[SOURCE DATA — start]

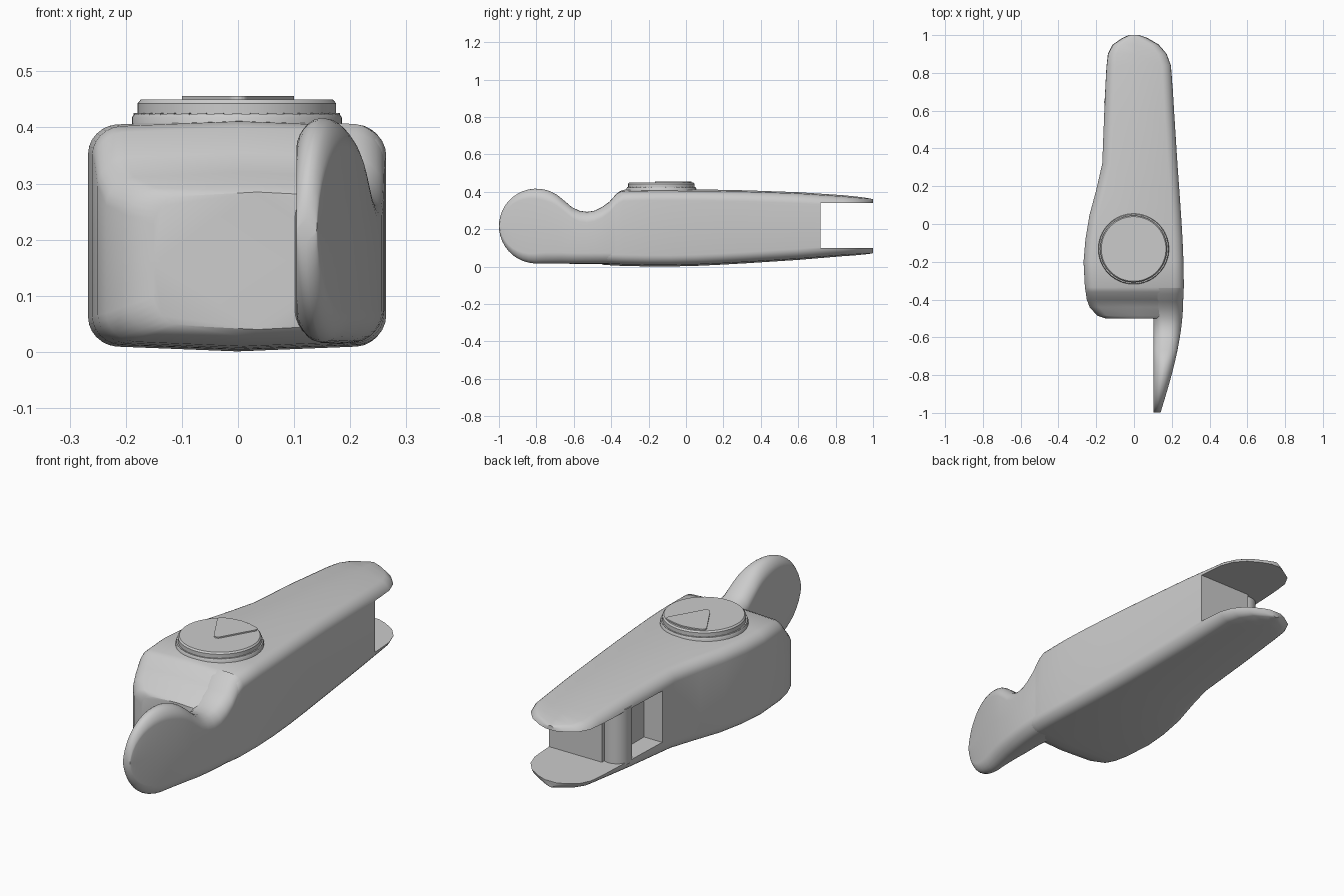
import bpy, bmesh, math
from mathutils import Vector

if "Cube" in bpy.data.objects:
    bpy.data.objects.remove(bpy.data.objects["Cube"])

grey = bpy.data.materials.new("plain grey")
grey.use_nodes = True
grey.diffuse_color = (0.6, 0.6, 0.6, 1)
grey.node_tree.nodes["Principled BSDF"].inputs["Base Color"].default_value = (0.6, 0.6, 0.6, 1)


def finish(name, bm):
    """Turn a bmesh into a named, coloured object."""
    bmesh.ops.recalc_face_normals(bm, faces=bm.faces)
    mesh = bpy.data.meshes.new(name)
    bm.to_mesh(mesh)
    bm.free()
    mesh.materials.append(grey)
    obj = bpy.data.objects.new(name, mesh)
    bpy.context.collection.objects.link(obj)
    return obj


def smooth(obj, degrees=35):
    bpy.ops.object.select_all(action="DESELECT")
    obj.select_set(True)
    bpy.context.view_layer.objects.active = obj
    bpy.ops.object.shade_smooth_by_angle(angle=math.radians(degrees))


def section(y, left, right, low, high, radius, crown, steps=6):
    """Rounded rectangle across y, with slightly crowned top and bottom."""
    cx, hw = (left + right) / 2, (right - left) / 2
    r = min(radius, hw * 0.95, (high - low) * 0.48)
    corners = [(right - r, high - r), (left + r, high - r),
               (left + r, low + r), (right - r, low + r)]
    points = []
    for quarter, (x0, z0) in enumerate(corners):
        for i in range(steps + 1):
            a = math.pi / 2 * (quarter + i / steps)
            points.append((x0 + r * math.cos(a), z0 + r * math.sin(a)))
        # middle point of the side that follows this corner
        x1, z1 = corners[(quarter + 1) % 4]
        points.append(((x0 + x1) / 2 + r * math.cos(a), (z0 + z1) / 2 + r * math.sin(a)))
    mid = (low + high) / 2
    out = []
    for x, z in points:
        t = ((x - cx) / hw) ** 2 * (z - mid) / (high - mid)
        out.append(Vector((x, y, z - crown * t)))
    return out


def loft(name, stations, radius, crown):
    bm = bmesh.new()
    rings = [[bm.verts.new(p) for p in section(*s, radius, crown)] for s in stations]
    for a, b in zip(rings, rings[1:]):
        for i in range(len(a)):
            j = (i + 1) % len(a)
            bm.faces.new((a[i], a[j], b[j], b[i]))
    bm.faces.new(rings[0])
    bm.faces.new(rings[-1])
    return finish(name, bm)


def box(name, low, high):
    bm = bmesh.new()
    bmesh.ops.create_cube(bm, size=1)
    for v in bm.verts:
        v.co = Vector([l + (c + 0.5) * (h - l) for c, l, h in zip(v.co, low, high)])
    return finish(name, bm)


def cut(obj, cutter):
    mod = obj.modifiers.new("cut", "BOOLEAN")
    mod.operation, mod.solver, mod.object = "DIFFERENCE", "EXACT", cutter
    bpy.context.view_layer.objects.active = obj
    bpy.ops.object.modifier_apply(modifier=mod.name)
    bpy.data.objects.remove(cutter)


# Main body: y, left, right, bottom, top
body = loft("body", [
    (-0.50, -0.15, 0.22, 0.04, 0.285),
    (-0.485, -0.195, 0.24, 0.025, 0.30),
    (-0.44, -0.235, 0.255, 0.01, 0.32),
    (-0.40, -0.25, 0.26, 0.007, 0.355),
    (-0.36, -0.256, 0.262, 0.005, 0.40),
    (-0.335, -0.26, 0.264, 0.004, 0.411),
    (-0.20, -0.267, 0.262, 0.001, 0.414),
    (-0.08, -0.257, 0.257, 0.001, 0.414),
    (0.05, -0.235, 0.249, 0.004, 0.413),
    (0.18, -0.20, 0.24, 0.010, 0.411),
    (0.32, -0.168, 0.23, 0.018, 0.408),
    (0.60, -0.157, 0.212, 0.036, 0.398),
    (0.84, -0.148, 0.198, 0.056, 0.382),
    (0.90, -0.143, 0.178, 0.06, 0.376),
    (0.95, -0.12, 0.138, 0.065, 0.37),
    (0.985, -0.07, 0.08, 0.069, 0.364),
    (1.0, -0.03, 0.03, 0.072, 0.36)], 0.05, 0.013)

# Open fork at the rear, and the deeper side recess
cut(body, box("fork_cutter", (-0.5, 0.72, 0.1), (0.5, 1.2, 0.34)))
cut(body, box("recess_cutter", (-0.5, 0.41, 0.1), (-0.07, 0.75, 0.34)))
smooth(body)

# Paddle at the front: a round disc that runs back into the body
centre_y, centre_z, disc_r = -0.8, 0.217, 0.2


def outer_x(y):
    t = min(1, (y + 1) / 0.62)
    return 0.14 + 0.121 * math.sin(t * math.pi / 2)


stations = []
for i in range(15):
    a = math.radians(6 + i * 9)
    y = centre_y - disc_r * math.cos(a)
    rise = disc_r * math.sin(a)
    stations.append((y, 0.104, outer_x(y), centre_z - (rise if a < 1.57 else disc_r),
                     centre_z + rise))
for y, top in ((-0.61, 0.318), (-0.57, 0.299), (-0.53, 0.293), (-0.49, 0.299),
               (-0.45, 0.318), (-0.41, 0.347), (-0.37, 0.392), (-0.34, 0.408)):
    inner = 0.104 - 0.08 * max(0, y + 0.53)
    stations.append((y, inner, outer_x(y), 0.015, top))
paddle = loft("front_paddle", stations, 0.05, 0.012)
smooth(paddle, 50)


# Round parts, turned from a profile
def lathe(name, profile, x, y, segments=64):
    bm = bmesh.new()
    verts = [bm.verts.new((r, 0, z)) for r, z in profile]
    edges = [bm.edges.new(pair) for pair in zip(verts, verts[1:])]
    bmesh.ops.spin(bm, geom=verts + edges, cent=(0, 0, 0), axis=(0, 0, 1),
                   angle=math.tau, steps=segments)
    bmesh.ops.remove_doubles(bm, verts=bm.verts, dist=0.0001)
    bmesh.ops.translate(bm, verts=bm.verts, vec=(x, y, 0))
    obj = finish(name, bm)
    smooth(obj)
    return obj


button_y = -0.132
lathe("button_collar", [(0.17, 0.39), (0.187, 0.39), (0.187, 0.418),
                        (0.183, 0.424), (0.17, 0.424)], -0.002, button_y)
lathe("button_cap", [(0, 0.39), (0.177, 0.39), (0.177, 0.443), (0.171, 0.45), (0, 0.45)],
      -0.002, button_y)

# Small notched teeth around the collar
bm = bmesh.new()
for i in range(36):
    a = math.tau * i / 36
    made = bmesh.ops.create_cube(bm, size=1)["verts"]
    for v in made:
        x, y = 0.181 + v.co.x * 0.006, v.co.y * 0.016
        v.co = (x * math.cos(a) - y * math.sin(a) - 0.002,
                x * math.sin(a) + y * math.cos(a) + button_y, 0.423 + v.co.z * 0.005)
finish("collar_teeth", bm)

# Raised triangular plate with rounded corners
bm = bmesh.new()
outline = []
for cx, cy, start in ((0, -0.147, 210), (0.082, -0.005, -30), (-0.082, -0.005, 90)):
    for i in range(7):
        a = math.radians(start + i * 20)
        outline.append((cx + 0.018 * math.cos(a), cy + 0.018 * math.sin(a)))
    if start == -30:
        outline += [(0.045, 0.024), (0, 0.03), (-0.045, 0.024)]
base = bm.faces.new([bm.verts.new((x, y, 0.449)) for x, y in outline])
top = bmesh.ops.extrude_face_region(bm, geom=[base])["geom"]
bmesh.ops.translate(bm, vec=(0, 0, 0.007),
                    verts=[g for g in top if isinstance(g, bmesh.types.BMVert)])
finish("triangle_plate", bm)

# Upright pin in the side recess
lathe("recess_pin", [(0, 0.09), (0.063, 0.09), (0.063, 0.35), (0, 0.35)], -0.095, 0.645, 32)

[SOURCE DATA — finish]

PROBLEM TO WORK ON
Please copy every line of the records above in which "with" appears.

SOLUTION TO THIS TASK
    """Rounded rectangle across y, with slightly crowned top and bottom."""
# Raised triangular plate with rounded corners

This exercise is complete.